As I write this Wednesday morning, the victor in this year's "American Idol" is unknown. Depending upon when you read this, the outcome may be a sure thing. But here's one sure thing regardless: TV's about to get duller, again, for a few months. After tonight, the May ratings sweeps, and the 2007-08 TV season, are over...
 
 
 
  
 
 
2008
May
20
 
 
Since November 5, when TV Worth Watching was launched, I've written every word of every review, blog, best bet and feature that's appeared on this website. Beginning today, I'm happy to report, that's no longer the case. Did I say "happy"? I meant "ecstatic"...
 
 
 
  
 
 
2008
May
19
 
 
Publishers Weekly broke the news last week in its "Deals" column, so it's official: My book on the controversial 1960s CBS Smothers Brothers variety show is scheduled to be published as a Touchstone hardcover in October 2009. Now all I have to do is write it...
 
 
 
  
 
 
2008
May
15
 
 
Although it's in first place in the ratings, the Fox network was in last place at the upfronts -- but was worth the wait. It offered advance tastes of what look to be the two best new shows of the season, Joss Whedon's "Dollhouse" and J,.J. Abrams' "Fringe" -- and then announced a brilliant new way of showcasing them...
 
 
 
  
 
 
2008
May
14
 
 
Partway through the CBS upfront presentation at Carnegie Hall, Entertainment President Nina Tassler promoted one of her network's new summer entries, a reality series called "The Greatest American Dog," by having an actual dog run across the stage and greet her, then wait for its cue to exit, stage left...
 
 
 
  
 
 
 
 
 

Good news, TVWW readers: David’s new book from Doubleday, The Platinum Age of Television: From I Love Lucy to The Walking Dead, How TV Became Terrific is available on Amazon for $20.

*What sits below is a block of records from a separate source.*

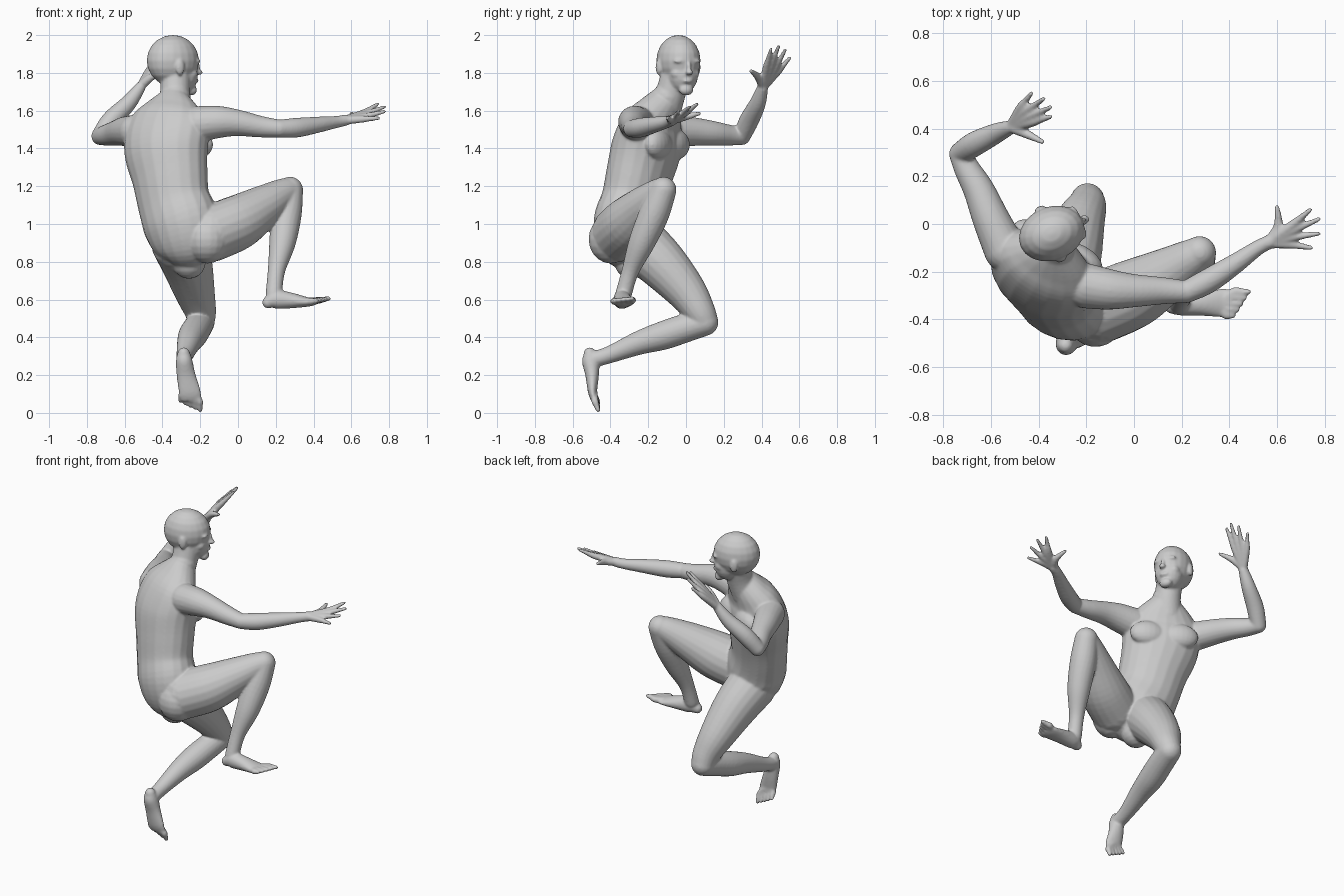
import bpy
import bmesh
from mathutils import Vector, Matrix, Quaternion
from math import sin, cos, pi

cube = bpy.data.objects.get("Cube")
if cube:
    bpy.data.objects.remove(cube, do_unlink=True)

SEGMENTS = 20
STEPS = 5
UP = Vector((0, 0, 1))
TORSO_SIDE = Vector((.88, -.47, 0))
TORSO_FRONT = Vector((.47, .88, 0))
HEAD_FRONT = Vector((.92, .39, 0)).normalized()
HEAD_SIDE = HEAD_FRONT.cross(UP)

bm = bmesh.new()


def ellipsoid(center, radii, side=Vector((1, 0, 0)), front=Vector((0, 1, 0))):
    """Ellipsoid with radii along side, front and up."""
    up = side.cross(front)
    turn = Matrix((side, front, up)).transposed().to_4x4()
    matrix = Matrix.Translation(center) @ turn @ Matrix.Diagonal((*radii, 1))
    bmesh.ops.create_uvsphere(bm, u_segments=SEGMENTS, v_segments=SEGMENTS // 2,
                              radius=1, matrix=matrix)


def spline(rows):
    """Smooth interpolation of section rows."""
    rows = [Vector(r if len(r) == 5 else (*r, r[3])) for r in rows]
    result = []
    for i in range(len(rows) - 1):
        p, q = rows[i], rows[i + 1]
        before = rows[max(i - 1, 0)]
        after = rows[min(i + 2, len(rows) - 1)]
        for k in range(STEPS):
            t = k / STEPS
            m, n = (q - before) / 2, (after - p) / 2
            result.append(p * (1 - 3*t*t + 2*t**3) + q * (3*t*t - 2*t**3)
                          + m * (t - 2*t*t + t**3) + n * (t**3 - t*t))
    result.append(rows[-1])
    return result


def loft(rows, side=Vector((.3, .5, .81))):
    """Closed tube through rows of x, y, z, width radius, depth radius."""
    path = spline(rows)
    centers = [Vector(tuple(r)[:3]) for r in path]
    rings = []
    for i, row in enumerate(path):
        tangent = (centers[min(i + 1, len(path) - 1)] - centers[max(i - 1, 0)]).normalized()
        u = (side - tangent * side.dot(tangent)).normalized()
        v = tangent.cross(u)
        rings.append([bm.verts.new(centers[i] + u * row[3] * cos(2 * pi * j / SEGMENTS)
                                   + v * row[4] * sin(2 * pi * j / SEGMENTS))
                      for j in range(SEGMENTS)])
    for a, b in zip(rings, rings[1:]):
        for j in range(SEGMENTS):
            k = (j + 1) % SEGMENTS
            bm.faces.new((a[j], a[k], b[k], b[j]))
    bm.faces.new(rings[0][::-1])
    bm.faces.new(rings[-1])
    # rounded ends
    for end in (0, -1):
        r = min(path[end][3], path[end][4])
        ellipsoid(centers[end], (r, r, r))


def digits(start, first, last, tips, sizes):
    """Fan of fingers or toes from a root, through a knuckle row, to the tips."""
    start, first, last = Vector(start), Vector(first), Vector(last)
    for i, tip in enumerate(tips):
        knuckle = first.lerp(last, i / (len(tips) - 1))
        tip = Vector(tip)
        root = start.lerp(knuckle, .15)
        middle = knuckle.lerp(tip, .5)
        loft([(*p, r) for p, r in zip((root, knuckle, middle, tip), sizes)])


# torso
loft([(-.33, -.1, 1.67, .085, .08),
      (-.35, -.14, 1.6, .17, .11),
      (-.37, -.18, 1.52, .23, .145),
      (-.38, -.21, 1.4, .235, .17),
      (-.36, -.25, 1.25, .21, .165),
      (-.34, -.28, 1.12, .2, .16),
      (-.3, -.31, 1, .21, .17),
      (-.27, -.31, .88, .18, .15),
      (-.26, -.29, .8, .1, .09)], TORSO_SIDE)

# chest and buttocks
chest = Vector((-.32, -.1, 1.42))
seat = Vector((-.25, -.35, .92))
for sign in (-1, 1):
    ellipsoid(chest + TORSO_SIDE * sign * .1, (.11, .06, .08), TORSO_SIDE, TORSO_FRONT)
    ellipsoid(seat + TORSO_SIDE * sign * .1, (.12, .12, .13), TORSO_SIDE, TORSO_FRONT)

# neck
loft([(-.36, -.12, 1.58, .09), (-.335, -.085, 1.68, .08), (-.33, -.05, 1.8, .08)])


def head_part(forward, sideways, height, radii):
    base = Vector((-.345, -.04, height))
    ellipsoid(base + HEAD_FRONT * forward + HEAD_SIDE * sideways, radii, HEAD_SIDE, HEAD_FRONT)


# skull, jaw and chin
head_part(0, 0, 1.865, (.113, .143, .136))
head_part(.055, 0, 1.79, (.083, .083, .1))
head_part(.105, 0, 1.71, (.04, .03, .03))
# nose and lips
head_part(.142, 0, 1.825, (.012, .014, .035))
head_part(.148, 0, 1.803, (.02, .023, .014))
head_part(.126, 0, 1.758, (.03, .018, .014))
for sign in (-1, 1):
    # brows, cheeks and ears
    head_part(.12, sign * .04, 1.862, (.036, .018, .012))
    head_part(.085, sign * .05, 1.795, (.03, .035, .03))
    head_part(-.005, sign * .112, 1.83, (.014, .025, .042))

# right arm
loft([(-.2, -.26, 1.53, .095), (-.1, -.275, 1.54, .085), (0, -.28, 1.535, .07),
      (.12, -.28, 1.515, .057), (.22, -.285, 1.505, .047)])
loft([(.22, -.285, 1.505, .047), (.31, -.24, 1.51, .052),
      (.42, -.17, 1.525, .043), (.52, -.1, 1.54, .032), (.57, -.075, 1.55, .03)])

# left arm
loft([(-.54, -.11, 1.49, .09), (-.6, .02, 1.49, .078), (-.65, .14, 1.48, .066),
      (-.7, .23, 1.47, .055), (-.73, .295, 1.465, .047)])
loft([(-.73, .295, 1.465, .047), (-.67, .335, 1.55, .052),
      (-.58, .38, 1.64, .043), (-.52, .405, 1.72, .03)])

# right hand
FINGER = (.022, .019, .014, .01)
digits((.56, -.08, 1.548), (.67, 0, 1.59), (.655, -.085, 1.555),
       [(.74, .06, 1.635), (.775, .02, 1.62), (.775, -.04, 1.595), (.745, -.1, 1.56)], FINGER)
loft([(.57, -.07, 1.55, .024), (.605, -.01, 1.565, .02), (.6, .07, 1.585, .011)])

# left hand
digits((-.52, .405, 1.72), (-.43, .425, 1.83), (-.475, .49, 1.81),
       [(-.35, .45, 1.925), (-.35, .49, 1.94), (-.38, .525, 1.92), (-.43, .55, 1.88)], FINGER)
loft([(-.51, .405, 1.735, .024), (-.455, .38, 1.78, .02), (-.385, .345, 1.81, .011)])

# right leg
loft([(-.14, -.35, .95, .15), (0, -.29, 1.01, .145), (.13, -.215, 1.09, .115),
      (.23, -.15, 1.155, .085), (.275, -.12, 1.18, .07)])
loft([(.275, -.12, 1.18, .07), (.257, -.17, 1.05, .08), (.235, -.235, .9, .07),
      (.203, -.295, .75, .046), (.19, -.33, .63, .044)])

# left leg
loft([(-.31, -.25, .9, .15), (-.27, -.13, .79, .135), (-.23, 0, .645, .108),
      (-.2, .07, .54, .085), (-.195, .1, .48, .072)])
loft([(-.195, .1, .48, .072), (-.215, 0, .45, .076), (-.24, -.12, .41, .076),
      (-.26, -.25, .37, .063), (-.28, -.4, .31, .046), (-.285, -.48, .285, .043)])

# right foot
TOE = (.02, .019, .016, .012)
loft([(.16, -.345, .585, .034, .032), (.2, -.34, .6, .045, .05),
      (.28, -.335, .595, .05, .042), (.37, -.332, .587, .06, .025),
      (.41, -.332, .59, .056, .018)], Vector((0, 1, 0)))
digits((.36, -.332, .588), (.42, -.285, .595), (.385, -.38, .59),
       [(.48 - .016 * i, -.285 - .025 * i, .605 - .003 * i) for i in range(5)], TOE)

# left foot
loft([(-.287, -.51, .315, .034, .032), (-.285, -.505, .275, .044, .046),
      (-.275, -.497, .2, .05, .036), (-.255, -.495, .11, .058, .024),
      (-.248, -.485, .07, .055, .018)], Vector((1, 0, 0)))
digits((-.255, -.49, .12), (-.205, -.483, .065), (-.295, -.49, .1),
       [(-.2 - .026 * i, -.465, .014 + .012 * i) for i in range(5)], TOE)

# fused skin over all the parts
mesh = bpy.data.meshes.new("body")
bm.to_mesh(mesh)
bm.free()
body = bpy.data.objects.new("body", mesh)
bpy.context.collection.objects.link(body)

skin = bpy.data.materials.new("plain grey")
skin.use_nodes = True
grey = (.6, .6, .6, 1)
skin.diffuse_color = grey
skin.node_tree.nodes["Principled BSDF"].inputs["Base Color"].default_value = grey
mesh.materials.append(skin)

remesh = body.modifiers.new("fuse", "REMESH")
remesh.mode = "VOXEL"
remesh.voxel_size = .007
remesh.use_smooth_shade = True
smooth = body.modifiers.new("soften", "SMOOTH")
smooth.factor = .5
smooth.iterations = 6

Doubleday says: “Darwin had his theory of evolution, and David Bianculli has his. Bianculli's theory has to do with the concept of quality television: what it is and, crucially, how it got that way."

"The Platinum Age of Television is an effusive guidebook that plots the path from the 1950s’ Golden Age to today’s era of quality TV. For instance, animation evolved from Rocky and His Friends to South Park; variety shows moved from The Ed Sullivan Show to Saturday Night Live; and family sitcoms grew from I Love Lucy to Modern Family. A high point is the author’s interviews with Carl Reiner, Mel Brooks, Norman Lear, Bob Newhart, Matt Groening, Larry David, Amy Schumer and many others...Bianculli has written a highly readable history." —The Washington Post